By Dean Minett
De-cluttering is a big business. Successful books like The Life Changing Magic of Tidying Up by Marie Kondo demonstrate the world’s appetite for simplified living, while consultants have popped up all over Australia to help the people get rid of what they don’t need.
Similar thinking has found its way into business and technology. The Economist ran a piece in 2014 called “De-Cluttering the Company” in which the costly entrapments of bureaucracy are discussed. Eliminating clutter is also a hallmark of commercial technology. Disk drives and cable ports on laptop computers are becoming extinct as data is transferred increasingly through the air. Even massive hard drives are losing their attraction as more and more is stored in the cloud.
Given these developments, it should come as no surprise that hotels – at least some of them – are doing away with the hallowed institution of the front desk. After all, we breeze through airports with mobile check-in, and we certainly don’t wait in line at the box office to buy concert tickets. Why should we queue up in the hotel lobby in order to gain access to a room? Could the process be streamlined, or even automated, in order to better serve guests?
Plenty of industry insiders say yes; and the argument is straightforward. Travel (especially air travel) involves a lot of waiting around, so that when you finally arrive at the hotel, the last thing you want is another lengthy gateway through which everybody – including you – has to be processed.
And do guests really need advice on restaurants or dry cleaning? And should precious minutes really be devoted to pointing out elevators and describing hotel amenities? Or do people want to slip as directly as possible into the comforts of the room itself?
As usual, big names are among the first to experiment. Overseas, Courtyard by Marriott and Hyatt Place have opted for pedestals situated around the lobby, from which hotel staff process arriving guests in a more casual manner. Andaz, another Hyatt brand, has employees moving about the extended lounge area with tablets, chatting with incoming guests and offering complimentary drinks. “We are a world without walls,” says the Andaz web site, “meant to create an open exchange of stories, ideas and moments.”

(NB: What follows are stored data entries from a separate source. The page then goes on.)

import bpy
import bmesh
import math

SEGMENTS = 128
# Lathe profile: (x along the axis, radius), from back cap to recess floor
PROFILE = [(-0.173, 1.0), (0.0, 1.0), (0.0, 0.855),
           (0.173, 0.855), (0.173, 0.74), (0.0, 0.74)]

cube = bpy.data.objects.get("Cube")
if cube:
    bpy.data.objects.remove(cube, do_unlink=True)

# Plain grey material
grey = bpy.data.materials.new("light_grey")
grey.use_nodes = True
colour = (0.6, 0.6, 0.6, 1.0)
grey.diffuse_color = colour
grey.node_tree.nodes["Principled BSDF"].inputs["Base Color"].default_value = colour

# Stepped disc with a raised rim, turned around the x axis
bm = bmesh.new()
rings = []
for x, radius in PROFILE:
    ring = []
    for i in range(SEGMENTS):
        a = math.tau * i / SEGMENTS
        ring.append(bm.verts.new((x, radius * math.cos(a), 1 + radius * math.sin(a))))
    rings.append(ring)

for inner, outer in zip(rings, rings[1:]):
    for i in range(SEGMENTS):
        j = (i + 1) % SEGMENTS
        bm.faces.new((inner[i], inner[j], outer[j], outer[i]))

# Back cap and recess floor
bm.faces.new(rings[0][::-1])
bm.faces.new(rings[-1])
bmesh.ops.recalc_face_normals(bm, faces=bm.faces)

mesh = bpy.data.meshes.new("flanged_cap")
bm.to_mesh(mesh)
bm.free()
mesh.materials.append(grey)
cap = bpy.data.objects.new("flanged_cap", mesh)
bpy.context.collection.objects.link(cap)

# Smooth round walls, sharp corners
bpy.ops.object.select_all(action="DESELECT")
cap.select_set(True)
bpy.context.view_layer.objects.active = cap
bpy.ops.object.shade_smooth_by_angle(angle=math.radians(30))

The potential here for creating a warm and personal impression is obvious; yet tired or busy guests have expressed frustration with de-cluttered check-in concepts. If you just want to get to your room, but the employee is following a script in which the guest is supposed to sit down with a beverage and have a leisurely chat, the net value of the interaction can potentially be negative.
The end of the spectrum is, of course, a totally automated check-in process in which human interaction is unnecessary. The Dutch-based boutique citizenM is betting on this approach, in which new arrivals are greeted by a self-serve café and digital kiosks for dispensing room keys. Human assistance is available at the touch of a button, but the brand is courting people who probably don’t need or want it. Other brands have done this before this of course (eg Formula1) and even much smaller operators have been using self-service kiosks for after hours checkin.
Where does your hotel belong on the spectrum? Are front-desks really on their way out, or is this just another temporary disruption that fades away in time?
Some industry experts have suggested that lobbies should retain a fixed human element precisely because the world is becoming more digitized. With the rise of chat bots and digital room controls, the guest experience runs a risk of becoming too automated and, in a manner of speaking, less human. If the chain of automation affecting other industries is recklessly implemented by hoteliers, your average guest experience might look more like a robotic assembly plant than a display of hospitality.
Now, I have to make an admission at this point. I started my hotel working life as a receptionist. And I have to admit that I started before computers were widespread – in fact, the paper-based Whitney system was THE go-to system and it was really effective.
The introduction of computers was meant to save time and create more time to interact with customers…but it didn’t. Instead we ended up with staff looking at monitors instead of faces and getting frustrated because “the computer is a bit slow today”. We have computer glitches now that lose reservations or the upgrade that didn’t work. Instead of relying on local tradespeople we rely on global behemoths to ensure our systems are working.
Of course I am not suggesting that we return to the paper-based system (although it has it’s attractions!) but the growing reliance on third party providers and their systems means that we DO need to rely even more on our humans to provide the solutions.
Technology will continue to evolve, and the hotel industry will find new ways to eliminate clutter and remove friction from the guest experience. Just because we can, however, doesn’t always mean we should. As the travel experience becomes increasingly automated, whether or not an actual desk is involved, the institution of the front desk – and the people staffing the front desk –– may become a valuable differentiator in a world dominated by digital.